● **About this task**: Go through the records, and copy each line in which the string "data" is present.

● **Information provided**:
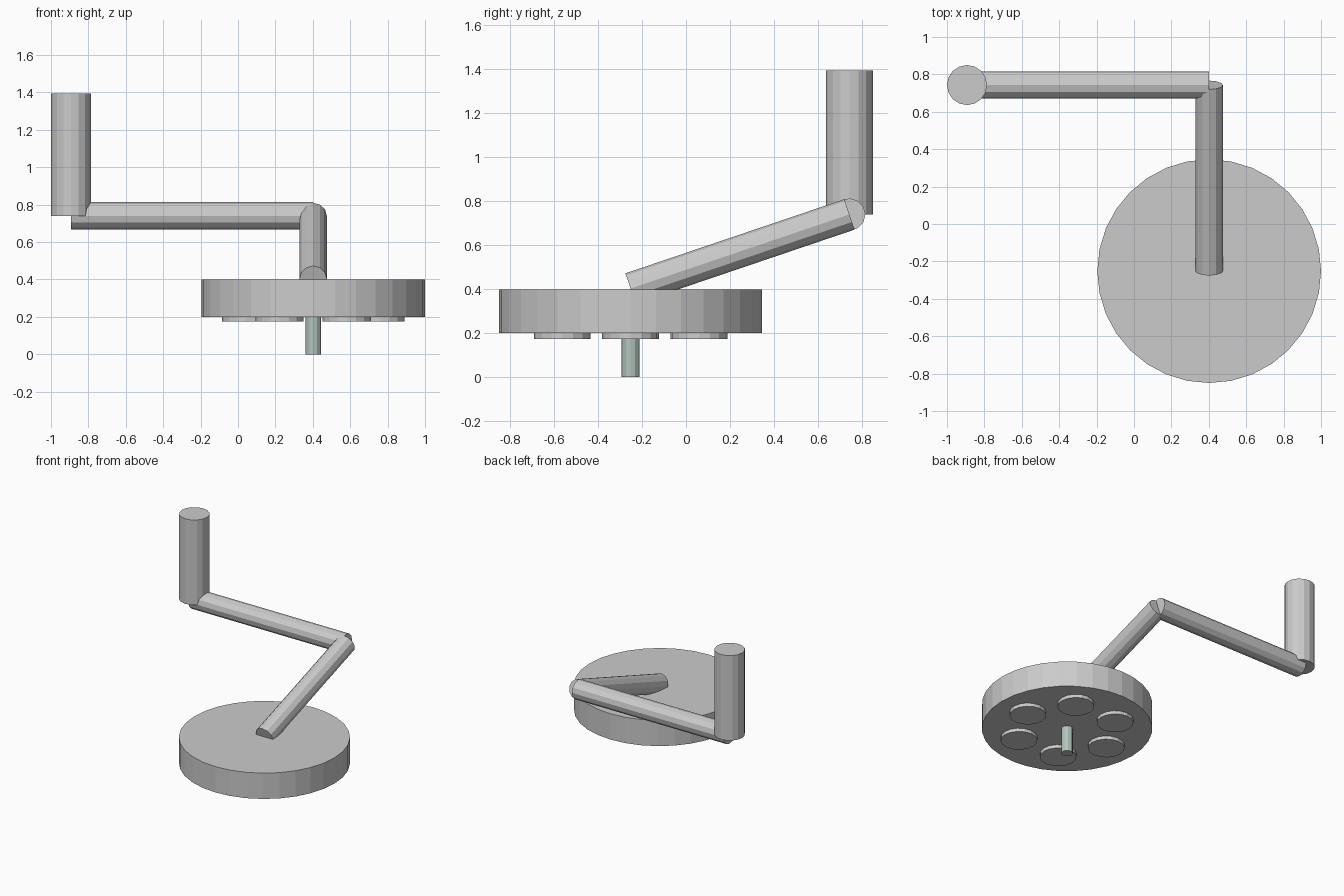
import bpy
from math import cos, sin, pi
from mathutils import Vector

if "Cube" in bpy.data.objects:
    bpy.data.objects.remove(bpy.data.objects["Cube"])


def rod(name, start, end, radius, sides):
    """Capped flat-shaded cylinder between two points."""
    a, b = Vector(start), Vector(end)
    axis = b - a
    bpy.ops.mesh.primitive_cylinder_add(
        vertices=sides, radius=radius, depth=axis.length, location=(a + b) / 2,
        rotation=axis.to_track_quat('Z', 'Y').to_euler())
    obj = bpy.context.object
    obj.name = name
    return obj


HX, HY = 0.402, -0.252      # lamp head centre
PX, PY = -0.893, 0.743      # ceiling post centre
ELBOW = (HX, PY, 0.74)

# Ceiling post and the two arms
rod("ceiling_post", (PX, PY, 0.74), (PX, PY, 1.395), 0.107, 16)
rod("upper_arm", (PX, PY, 0.74), ELBOW, 0.073, 12)
rod("lower_arm", ELBOW, (HX, HY, 0.403), 0.073, 12)

# Round lamp head
rod("lamp_head", (HX, HY, 0.2), (HX, HY, 0.399), 0.598, 32)

# Ring of six bulbs underneath
for i in range(6):
    x = HX + 0.359 * cos(i * pi / 3)
    y = HY + 0.359 * sin(i * pi / 3)
    rod(f"bulb_{i + 1}", (x, y, 0.174), (x, y, 0.224), 0.129, 16)

# Grip in the middle
grip = rod("grip_handle", (HX, HY, 0), (HX, HY, 0.21), 0.041, 12)
mat = bpy.data.materials.new("grip_green")
mat.diffuse_color = (0.45, 0.56, 0.51, 1)
mat.use_nodes = True
mat.node_tree.nodes["Principled BSDF"].inputs["Base Color"].default_value = mat.diffuse_color
grip.data.materials.append(mat)
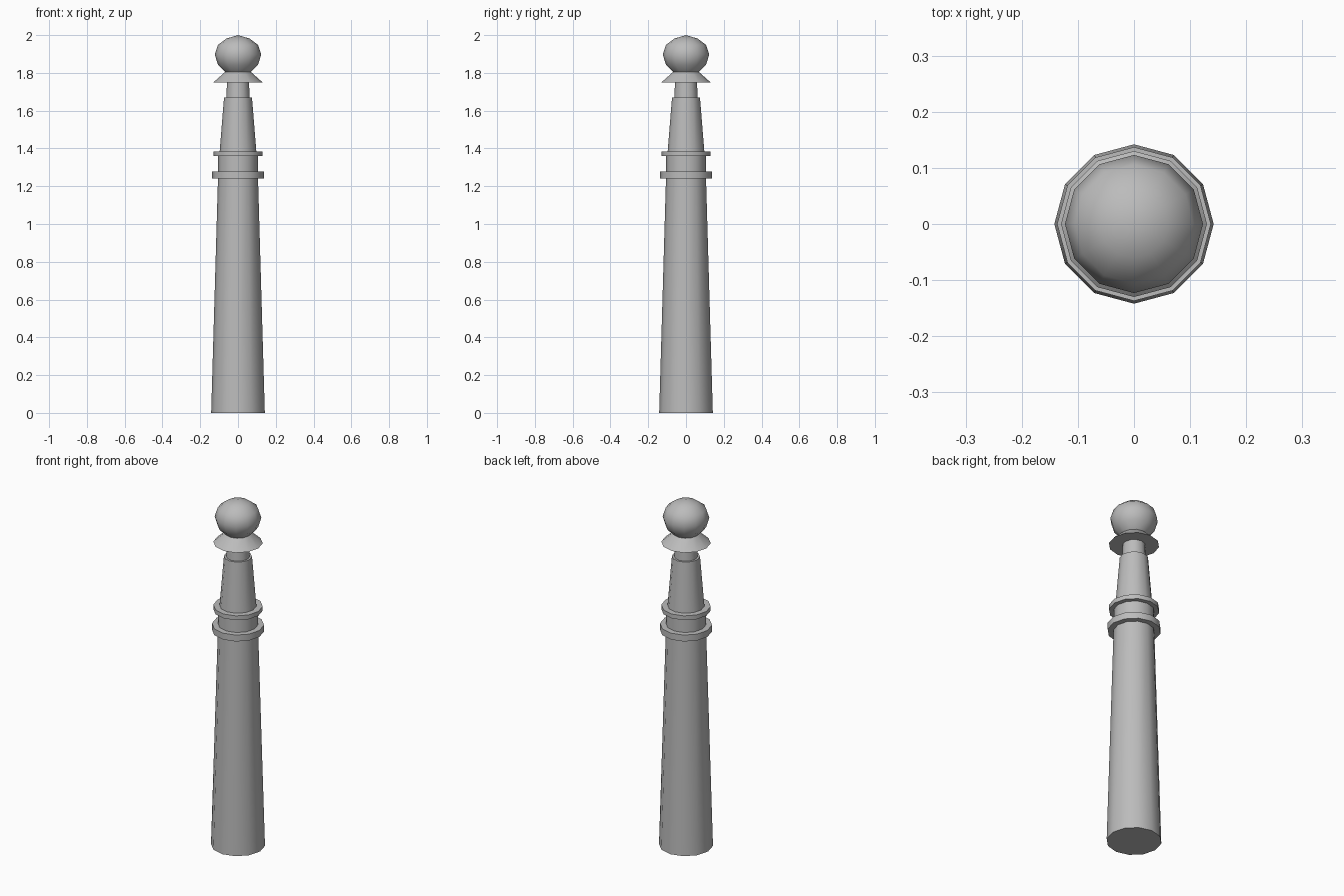
import bpy, bmesh
from math import radians, cos, sin

if "Cube" in bpy.data.objects:
    bpy.data.objects.remove(bpy.data.objects["Cube"])

SIDES = 12
stone = bpy.data.materials.new("grey_metal")
stone.use_nodes = True
colour = (0.5, 0.5, 0.5, 1)
stone.diffuse_color = colour
stone.node_tree.nodes["Principled BSDF"].inputs["Base Color"].default_value = colour


def turned(name, profile):
    """Closed solid of revolution from (radius, height) pairs, bottom to top."""
    bm = bmesh.new()
    rings = []
    for r, z in profile:
        rings.append([bm.verts.new((r * cos(radians(360 * i / SIDES)),
                                    r * sin(radians(360 * i / SIDES)), z))
                      for i in range(SIDES)])
    for low, high in zip(rings, rings[1:]):
        for i in range(SIDES):
            j = (i + 1) % SIDES
            bm.faces.new((low[i], low[j], high[j], high[i]))
    bm.faces.new(rings[0][::-1])
    bm.faces.new(rings[-1])
    # Rings of zero radius collapse into a pole
    bmesh.ops.remove_doubles(bm, verts=bm.verts, dist=0.0001)
    bmesh.ops.recalc_face_normals(bm, faces=bm.faces)
    mesh = bpy.data.meshes.new(name)
    bm.to_mesh(mesh)
    bm.free()
    mesh.materials.append(stone)
    obj = bpy.data.objects.new(name, mesh)
    bpy.context.collection.objects.link(obj)
    bpy.ops.object.select_all(action="DESELECT")
    obj.select_set(True)
    bpy.context.view_layer.objects.active = obj
    bpy.ops.object.shade_smooth_by_angle(angle=radians(40))


# Tapered post with its two collars and the neck, as one turned piece
turned("post", [
    (0.142, 0), (0.106, 1.24),
    (0.137, 1.24), (0.137, 1.277), (0.105, 1.277),
    (0.105, 1.36), (0.13, 1.36), (0.13, 1.385), (0.097, 1.385),
    (0.074, 1.67), (0.062, 1.67), (0.058, 1.75),
])

# Flared skirt under the ball
turned("skirt", [(0.13, 1.75), (0.068, 1.805)])

# Ball finial, slightly pointed at the top
turned("ball", [
    (0.064, 1.802), (0.106, 1.842), (0.123, 1.897),
    (0.106, 1.948), (0.061, 1.982), (0, 2.0),
])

● **Expected answer**:
if "Cube" in bpy.data.objects:
    bpy.data.objects.remove(bpy.data.objects["Cube"])
mat = bpy.data.materials.new("grip_green")
grip.data.materials.append(mat)
if "Cube" in bpy.data.objects:
    bpy.data.objects.remove(bpy.data.objects["Cube"])
stone = bpy.data.materials.new("grey_metal")
    mesh = bpy.data.meshes.new(name)
    obj = bpy.data.objects.new(name, mesh)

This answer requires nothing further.